On any given day, I may meet with over a half-dozen international students, the majority of whom are from China. One of the most common conversations I have with my students is on the topic of networking. While networking can be awkward for domestic students, it tends to be far more uncomfortable for many international students. The most common perception of networking is that students are expected to reach out to people they have no business reaching out to, pretending to be their friend, and then somehow fooling them into giving them a job. To most people, this would be very uncomfortable and awkward. I propose that networking can be a lot easier than most Chinese students believe, and that in particular, having knowledge of their own cultural assumptions will make it easier to excel at networking in the US.
I have found that simply changing the definition of networking can be very helpful to students across the board. I define networking as the intentional cultivation of relationships with people who have common interests, be they personal and/or professional. Throughout people’s lives, they acquire friends who share the same interests, and by extension, anyone with friends is already good at networking.
Similarly, a universal rule that I would recommend anyone adopt is to be intentional about managing ones language. In my experience, people create the conditions for rejection all the time by not managing their language. When you ask someone to give you something, like a referral or names of colleagues, you put them in a position where they could easily just say “no,” which would be embarrassing for everyone involved. Whereas, if you limit yourself to asking for information about those same things, it becomes impossible for you to be rejected. Consider the difference between “Will you introduce me to your colleagues?” and “If I wanted to meet other people at your company, how would you suggest I do that?” You will find that the first question is likely to end badly. Conversely, the second question allows the other person to volunteer help without the possibility of anyone being rejected.
Even with these tips, the idea of cultivating relationships in a relatively short amount of time will seem uncomfortable, particularly to people from cultures with a long-term time orientation like China. The US and China are identical in at least one aspect of networking, most notably that if you know the right people, you will likely have access to better jobs.
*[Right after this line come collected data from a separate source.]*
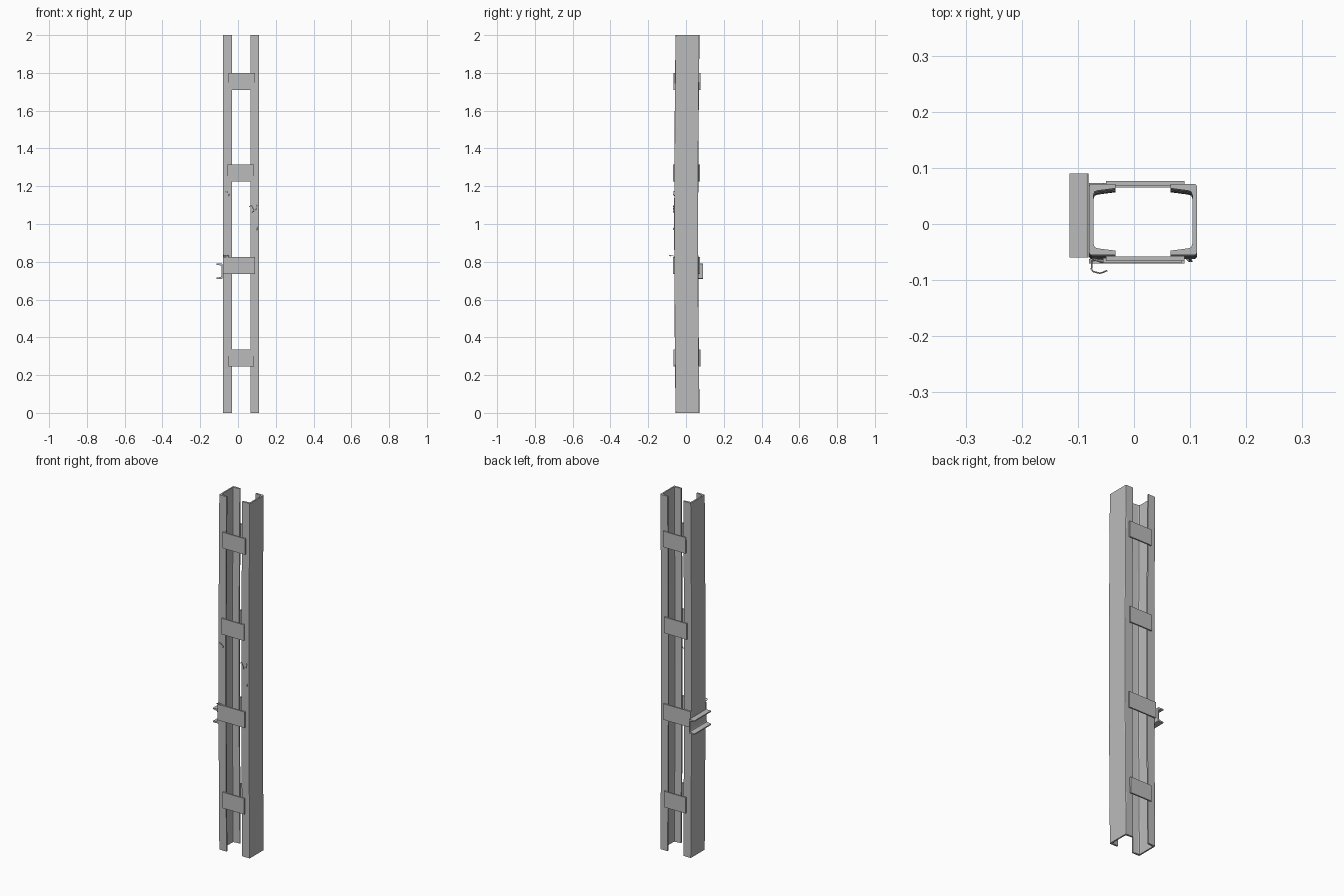
import bpy
import bmesh
import math
from mathutils import Vector

cube = bpy.data.objects.get("Cube")
if cube:
    bpy.data.objects.remove(cube, do_unlink=True)

steel = bpy.data.materials.new("steel grey")
steel.use_nodes = True
GREY = (0.5, 0.5, 0.5, 1)
steel.diffuse_color = GREY
steel.node_tree.nodes["Principled BSDF"].inputs["Base Color"].default_value = GREY


def bow(z):
    """Gentle forward sag of the column at half height."""
    return -0.007 * math.sin(math.pi * z / 2)


def add_object(name, bm):
    bmesh.ops.recalc_face_normals(bm, faces=bm.faces)
    mesh = bpy.data.meshes.new(name)
    bm.to_mesh(mesh)
    bm.free()
    mesh.materials.append(steel)
    obj = bpy.data.objects.new(name, mesh)
    bpy.context.collection.objects.link(obj)
    return obj


def loft(name, rings):
    """Join matching closed sections and cap both ends."""
    bm = bmesh.new()
    loops = [[bm.verts.new(p) for p in ring] for ring in rings]
    n = len(loops[0])
    for a, b in zip(loops, loops[1:]):
        for i in range(n):
            j = (i + 1) % n
            bm.faces.new((a[i], a[j], b[j], b[i]))
    bm.faces.new(loops[0])
    bm.faces.new(loops[-1])
    return add_object(name, bm)


def channel_profile(width, depth, web, root, tip):
    """C section: u runs out from the web, v runs across it."""
    h = width / 2
    r = 0.004
    half = [(0, h - r), (r / 3, h - r / 3), (r, h), (depth, h), (depth, h - tip),
            (web + r * 2, h - root), (web + r / 2, h - root - r / 2), (web, h - root - r * 2)]
    return half + [(u, -v) for u, v in reversed(half)]


# Two tall channels with their open sides facing each other
section = channel_profile(0.127, 0.047, 0.008, 0.012, 0.008)
heights = [i * 0.25 for i in range(9)]
for name, x, side in (("right_channel", -0.08, 1), ("left_channel", 0.112, -1)):
    loft(name, [[(x + side * u, 0.008 + v + bow(z), z) for u, v in section] for z in heights])

# Batten plates tying the channels together, front and back
battens = [(0.29, -0.05, 0.085), (0.78, -0.08, 0.09), (1.27, -0.055, 0.085), (1.755, -0.05, 0.09)]
for i, (z, x0, x1) in enumerate(battens):
    for name, y in (("front_batten", -0.0595), ("back_batten", 0.0755)):
        bm = bmesh.new()
        bmesh.ops.create_cube(bm, size=1)
        bmesh.ops.scale(bm, vec=(x1 - x0, 0.008, 0.09), verts=bm.verts)
        bmesh.ops.translate(bm, vec=((x0 + x1) / 2, y + bow(z), z), verts=bm.verts)
        add_object(f"{name}_{i + 1}", bm)

# Short horizontal channel fixed to the outside of one web
bracket = channel_profile(0.08, 0.034, 0.006, 0.009, 0.006)
loft("side_bracket", [[(-0.081 - u, y, 0.75 + v) for u, v in bracket] for y in (-0.06, 0.09)])


def wire(name, points):
    """Thin bent scrap of wire."""
    curve = bpy.data.curves.new(name, "CURVE")
    curve.dimensions = "3D"
    curve.bevel_depth = 0.0015
    curve.bevel_resolution = 1
    curve.use_fill_caps = True
    curve.resolution_u = 3
    spline = curve.splines.new("NURBS")
    spline.use_endpoint_u = True
    spline.order_u = 3
    spline.points.add(len(points) - 1)
    for p, co in zip(spline.points, points):
        p.co = (*Vector(co), 1)
    curve.materials.append(steel)
    bpy.context.collection.objects.link(bpy.data.objects.new(name, curve))


# Loose wire ends on the front flanges
wire("hook_wire", [(-0.05, -0.062, 0.825), (-0.075, -0.064, 0.83), (-0.076, -0.084, 0.835),
                   (-0.06, -0.088, 0.835), (-0.048, -0.083, 0.83)])
wire("upper_wire", [(-0.075, -0.061, 1.17), (-0.06, -0.068, 1.172), (-0.045, -0.068, 1.16),
                    (-0.05, -0.062, 1.15)])
wire("curl_wire", [(0.06, -0.063, 1.09), (0.07, -0.068, 1.1), (0.085, -0.068, 1.07),
                   (0.075, -0.064, 1.06)])
wire("short_wire", [(0.093, -0.061, 1.07), (0.1, -0.068, 1.09), (0.1, -0.061, 1.1)])
wire("lower_wire", [(0.098, -0.061, 0.965), (0.104, -0.068, 0.975), (0.1, -0.061, 0.985)])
In China, if your family is friends with Jack Ma’s family, then your odds of working at Alibaba are pretty good. Similarly, in the US, if you have a friend who works at Amazon, you also stand a good chance of getting a job there. The difference, however, is that the family’s relationship to Jack Ma’s family almost certainly pre-dates the job candidate altogether and likely took a long time to cultivate. The US in turn has a short term time orientation, and so relationships are formed and sometimes only maintained so long as they are functional (Geert Hofstede). Hence, the idea of quickly cultivating a relationship with someone who would then help you secure a job would, at best, seem superficial to someone from a culture with long term time orientation.
From a Chinese student’s point of view, the typical solution to the above problem is to delve deeper into their knowledge of how Americans behave, often without understanding the underlying assumptions and values that inform those behaviors. This is understandable, as most people will do the same, but Dr. Gary Weaver’s research (ISSN 1923-6700) suggests that relying only on learning the do’s and don’ts of a new culture will likely invest the student with a false sense of intercultural competence. People’s instinct is to read-up on the “strangeness” of other cultures. The reason for this is that we are all raised with our own Unique Cultural Lens (UCL) through which we know how to interpret the world (Zaldivar pages 9-18). This ethnocentrism lends itself to judging behaviors informed by others’ cultures based on what we understand to be “normal” when in reality, there is a plurality of “normal cultures.” It follows then that rather than relying on becoming well versed in the new culture, an international student would be better served to first understand what their own UCL is so they can interpret cultural difference as difference only, rather than as deficiency. In the absence of this, expecting a Chinese student to cultivate relationships in a short amount of time is unrealistic, particularly for those who are relatively new to US culture. It’s worth emphasizing that Chinese students who have been in the US for a longer period of time are more successful at navigating networking in the US. Chinese students who are new to the US, therefore, may want to accelerate their cultural acclimatization by first understanding their UCL.
In his article, Enrique Zaldivar goes into further detail on developing knowledge of one’s UCL. At the very least, it would be prudent for Chinese students to first visit Geert Hofstede’s website on the dimensions of Chinese culture to understand their starting point, before delving into its American counterpart.
I have seen a number of Chinese students take to networking in the context of the US, and the most successful ones have been those that have developed a richer understanding of both their culture, and the underlying assumptions and values of American culture. It’s time we take a hard look at how we encourage international students to network, rather than just telling them to behave like an American would.